++++ Input for this task

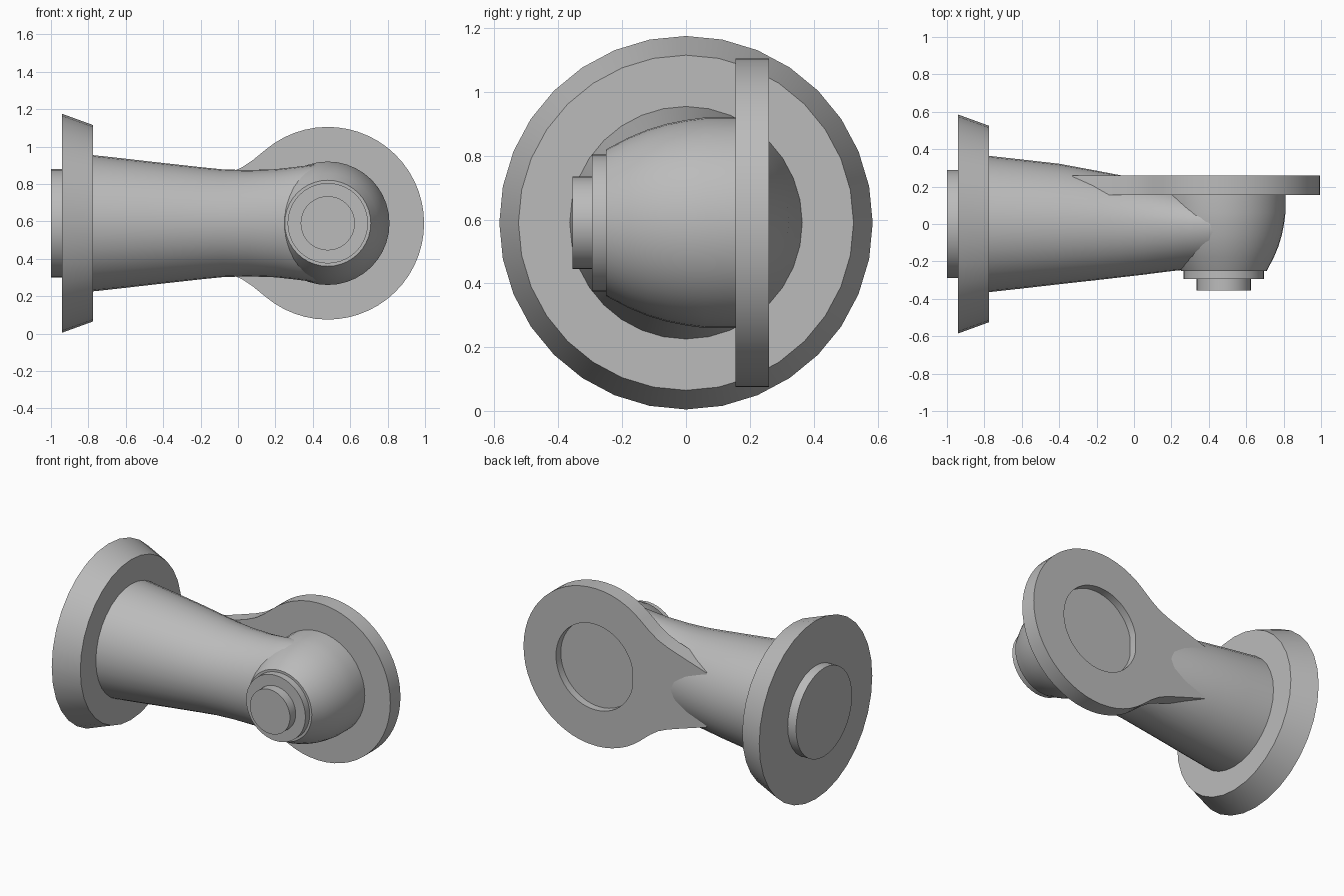
import bpy, bmesh
from math import sin, cos, pi, radians, atan2

cube = bpy.data.objects.get("Cube")
if cube:
    bpy.data.objects.remove(cube, do_unlink=True)

CZ = 0.59   # height of the arm axis
HX = 0.48   # x of the head axis

grey = bpy.data.materials.new("satin grey")
grey.use_nodes = True
colour = (0.5, 0.5, 0.5, 1)
grey.diffuse_color = colour
grey.node_tree.nodes["Principled BSDF"].inputs["Base Color"].default_value = colour


def loft(name, rings):
    """Skin a list of equal-length point rings and cap both ends."""
    bm = bmesh.new()
    loops = [[bm.verts.new(p) for p in ring] for ring in rings]
    n = len(loops[0])
    for a, b in zip(loops, loops[1:]):
        for i in range(n):
            j = (i + 1) % n
            bm.faces.new((a[i], a[j], b[j], b[i]))
    bm.faces.new(loops[0])
    bm.faces.new(loops[-1])
    bmesh.ops.recalc_face_normals(bm, faces=bm.faces)
    mesh = bpy.data.meshes.new(name)
    bm.to_mesh(mesh)
    bm.free()
    mesh.materials.append(grey)
    obj = bpy.data.objects.new(name, mesh)
    bpy.context.collection.objects.link(obj)
    bpy.ops.object.select_all(action='DESELECT')
    obj.select_set(True)
    bpy.context.view_layer.objects.active = obj
    bpy.ops.object.shade_smooth_by_angle(angle=radians(32))
    return obj


def angles(n):
    return [2 * pi * i / n for i in range(n)]


def ring_x(x, r, n=32):
    return [(x, r * cos(t), CZ + r * sin(t)) for t in angles(n)]


def ring_y(y, r, n=40):
    return [(HX + r * cos(t), y, CZ + r * sin(t)) for t in angles(n)]


# Wall flange and its rear boss
loft("wall_flange", [ring_x(-0.94, 0.585), ring_x(-0.775, 0.525)])
loft("rear_boss", [ring_x(-1, 0.29), ring_x(-0.93, 0.29)])

# Arm: x, front radius, back radius, vertical radius
sections = [(-0.8, 0.367, 0.367, 0.367), (-0.6, 0.345, 0.345, 0.345),
            (-0.4, 0.322, 0.322, 0.322), (-0.2, 0.3, 0.285, 0.3),
            (-0.08, 0.286, 0.262, 0.288), (0.05, 0.271, 0.235, 0.284),
            (0.2, 0.252, 0.2, 0.289), (0.3, 0.242, 0.18, 0.3),
            (0.4, 0.236, 0.17, 0.313), (0.48, 0.23, 0.17, 0.31)]
loft("arm", [[(x, (back if cos(t) > 0 else front) * cos(t), CZ + up * sin(t))
              for t in angles(32)] for x, front, back, up in sections])

# Rounded head with collar and button
dome = [(0.16, 0.33), (0.06, 0.33), (0, 0.322), (-0.06, 0.31), (-0.12, 0.292),
        (-0.18, 0.267), (-0.25, 0.23)]
loft("head", [ring_y(y, r) for y, r in dome])
loft("collar", [ring_y(-0.24, 0.215), ring_y(-0.295, 0.215)])
loft("button", [ring_y(-0.285, 0.145), ring_y(-0.355, 0.145)])

# Mounting plate: round outline flowing into a neck, with a round recess behind
neck = [(0.08, 0.338), (0.02, 0.298), (-0.05, 0.268), (-0.15, 0.235), (-0.33, 0.178)]
arc = [radians(-130 + 260 * i / 40) for i in range(41)]
outline = [(HX + 0.515 * cos(t), 0.515 * sin(t)) for t in arc]
outline += neck + [(x, -z) for x, z in reversed(neck)]


def plate_ring(y):
    return [(x, y, CZ + z) for x, z in outline]


def recess_ring(y):
    turns = [atan2(z, x - HX) for x, z in outline]
    return [(HX + 0.28 * cos(t), y, CZ + 0.28 * sin(t)) for t in turns]


loft("mounting_plate", [plate_ring(0.155), plate_ring(0.26),
                        recess_ring(0.26), recess_ring(0.21)])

++++++++

Please print every record above exactly, but leave the pictures out.

import bpy, bmesh
from math import sin, cos, pi, radians, atan2

cube = bpy.data.objects.get("Cube")
if cube:
    bpy.data.objects.remove(cube, do_unlink=True)

CZ = 0.59   # height of the arm axis
HX = 0.48   # x of the head axis

grey = bpy.data.materials.new("satin grey")
grey.use_nodes = True
colour = (0.5, 0.5, 0.5, 1)
grey.diffuse_color = colour
grey.node_tree.nodes["Principled BSDF"].inputs["Base Color"].default_value = colour


def loft(name, rings):
    """Skin a list of equal-length point rings and cap both ends."""
    bm = bmesh.new()
    loops = [[bm.verts.new(p) for p in ring] for ring in rings]
    n = len(loops[0])
    for a, b in zip(loops, loops[1:]):
        for i in range(n):
            j = (i + 1) % n
            bm.faces.new((a[i], a[j], b[j], b[i]))
    bm.faces.new(loops[0])
    bm.faces.new(loops[-1])
    bmesh.ops.recalc_face_normals(bm, faces=bm.faces)
    mesh = bpy.data.meshes.new(name)
    bm.to_mesh(mesh)
    bm.free()
    mesh.materials.append(grey)
    obj = bpy.data.objects.new(name, mesh)
    bpy.context.collection.objects.link(obj)
    bpy.ops.object.select_all(action='DESELECT')
    obj.select_set(True)
    bpy.context.view_layer.objects.active = obj
    bpy.ops.object.shade_smooth_by_angle(angle=radians(32))
    return obj


def angles(n):
    return [2 * pi * i / n for i in range(n)]


def ring_x(x, r, n=32):
    return [(x, r * cos(t), CZ + r * sin(t)) for t in angles(n)]


def ring_y(y, r, n=40):
    return [(HX + r * cos(t), y, CZ + r * sin(t)) for t in angles(n)]


# Wall flange and its rear boss
loft("wall_flange", [ring_x(-0.94, 0.585), ring_x(-0.775, 0.525)])
loft("rear_boss", [ring_x(-1, 0.29), ring_x(-0.93, 0.29)])

# Arm: x, front radius, back radius, vertical radius
sections = [(-0.8, 0.367, 0.367, 0.367), (-0.6, 0.345, 0.345, 0.345),
            (-0.4, 0.322, 0.322, 0.322), (-0.2, 0.3, 0.285, 0.3),
            (-0.08, 0.286, 0.262, 0.288), (0.05, 0.271, 0.235, 0.284),
            (0.2, 0.252, 0.2, 0.289), (0.3, 0.242, 0.18, 0.3),
            (0.4, 0.236, 0.17, 0.313), (0.48, 0.23, 0.17, 0.31)]
loft("arm", [[(x, (back if cos(t) > 0 else front) * cos(t), CZ + up * sin(t))
              for t in angles(32)] for x, front, back, up in sections])

# Rounded head with collar and button
dome = [(0.16, 0.33), (0.06, 0.33), (0, 0.322), (-0.06, 0.31), (-0.12, 0.292),
        (-0.18, 0.267), (-0.25, 0.23)]
loft("head", [ring_y(y, r) for y, r in dome])
loft("collar", [ring_y(-0.24, 0.215), ring_y(-0.295, 0.215)])
loft("button", [ring_y(-0.285, 0.145), ring_y(-0.355, 0.145)])

# Mounting plate: round outline flowing into a neck, with a round recess behind
neck = [(0.08, 0.338), (0.02, 0.298), (-0.05, 0.268), (-0.15, 0.235), (-0.33, 0.178)]
arc = [radians(-130 + 260 * i / 40) for i in range(41)]
outline = [(HX + 0.515 * cos(t), 0.515 * sin(t)) for t in arc]
outline += neck + [(x, -z) for x, z in reversed(neck)]


def plate_ring(y):
    return [(x, y, CZ + z) for x, z in outline]


def recess_ring(y):
    turns = [atan2(z, x - HX) for x, z in outline]
    return [(HX + 0.28 * cos(t), y, CZ + 0.28 * sin(t)) for t in turns]


loft("mounting_plate", [plate_ring(0.155), plate_ring(0.26),
                        recess_ring(0.26), recess_ring(0.21)])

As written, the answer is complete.